> _Exercise aim_
In the material below, how many lines include the string "sides"? Answer with the number and nothing else.

------------------------------

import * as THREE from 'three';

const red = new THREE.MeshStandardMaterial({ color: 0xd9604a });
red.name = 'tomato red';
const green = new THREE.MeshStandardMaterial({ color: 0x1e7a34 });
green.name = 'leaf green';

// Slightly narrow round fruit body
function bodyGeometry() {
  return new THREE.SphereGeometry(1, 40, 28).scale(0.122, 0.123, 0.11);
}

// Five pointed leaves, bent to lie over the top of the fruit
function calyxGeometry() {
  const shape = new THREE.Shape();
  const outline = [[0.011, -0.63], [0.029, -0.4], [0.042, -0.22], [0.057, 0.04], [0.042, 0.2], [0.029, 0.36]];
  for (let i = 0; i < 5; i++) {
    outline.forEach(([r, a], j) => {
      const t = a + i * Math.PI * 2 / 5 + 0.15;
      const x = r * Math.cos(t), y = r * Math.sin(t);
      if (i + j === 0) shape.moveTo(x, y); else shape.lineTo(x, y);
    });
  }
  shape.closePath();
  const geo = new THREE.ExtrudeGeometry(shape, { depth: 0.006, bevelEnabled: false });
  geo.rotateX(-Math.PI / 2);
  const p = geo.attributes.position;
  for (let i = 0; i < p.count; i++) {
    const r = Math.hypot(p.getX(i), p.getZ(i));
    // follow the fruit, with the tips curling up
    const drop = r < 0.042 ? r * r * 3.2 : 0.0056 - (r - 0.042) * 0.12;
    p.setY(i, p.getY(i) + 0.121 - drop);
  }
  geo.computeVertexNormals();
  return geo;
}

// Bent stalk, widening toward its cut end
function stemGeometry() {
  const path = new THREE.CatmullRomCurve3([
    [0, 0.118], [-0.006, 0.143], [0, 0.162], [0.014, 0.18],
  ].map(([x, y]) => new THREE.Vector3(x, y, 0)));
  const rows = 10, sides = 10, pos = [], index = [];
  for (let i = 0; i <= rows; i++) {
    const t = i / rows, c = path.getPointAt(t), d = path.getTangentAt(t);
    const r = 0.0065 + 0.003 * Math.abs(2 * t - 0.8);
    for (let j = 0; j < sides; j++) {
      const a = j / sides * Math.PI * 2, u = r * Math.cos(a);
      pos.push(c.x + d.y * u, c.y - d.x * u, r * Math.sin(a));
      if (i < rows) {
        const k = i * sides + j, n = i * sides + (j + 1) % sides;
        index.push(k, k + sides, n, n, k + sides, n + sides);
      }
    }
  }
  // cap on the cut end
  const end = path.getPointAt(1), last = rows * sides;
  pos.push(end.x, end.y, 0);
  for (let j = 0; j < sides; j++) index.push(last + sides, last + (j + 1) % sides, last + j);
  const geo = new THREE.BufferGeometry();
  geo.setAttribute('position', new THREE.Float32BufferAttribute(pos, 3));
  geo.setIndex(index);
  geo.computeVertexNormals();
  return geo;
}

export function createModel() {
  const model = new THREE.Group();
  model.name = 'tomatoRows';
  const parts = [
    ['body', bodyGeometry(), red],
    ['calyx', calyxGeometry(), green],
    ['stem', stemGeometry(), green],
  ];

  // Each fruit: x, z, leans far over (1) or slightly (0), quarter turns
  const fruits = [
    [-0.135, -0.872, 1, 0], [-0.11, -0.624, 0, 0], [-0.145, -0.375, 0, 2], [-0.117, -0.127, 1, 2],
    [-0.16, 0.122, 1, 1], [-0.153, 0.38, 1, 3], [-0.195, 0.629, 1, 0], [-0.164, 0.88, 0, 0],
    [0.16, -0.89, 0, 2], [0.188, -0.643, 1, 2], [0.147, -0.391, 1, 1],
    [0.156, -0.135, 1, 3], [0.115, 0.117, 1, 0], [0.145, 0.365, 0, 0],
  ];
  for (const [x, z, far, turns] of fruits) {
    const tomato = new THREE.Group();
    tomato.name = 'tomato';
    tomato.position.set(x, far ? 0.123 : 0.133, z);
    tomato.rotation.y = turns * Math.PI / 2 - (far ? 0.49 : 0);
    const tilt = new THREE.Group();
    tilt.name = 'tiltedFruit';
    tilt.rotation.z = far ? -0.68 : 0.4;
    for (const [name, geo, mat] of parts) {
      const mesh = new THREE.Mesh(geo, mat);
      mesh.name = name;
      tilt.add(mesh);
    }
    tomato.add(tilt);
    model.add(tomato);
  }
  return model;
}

------------------------------

> _Expected answer_
7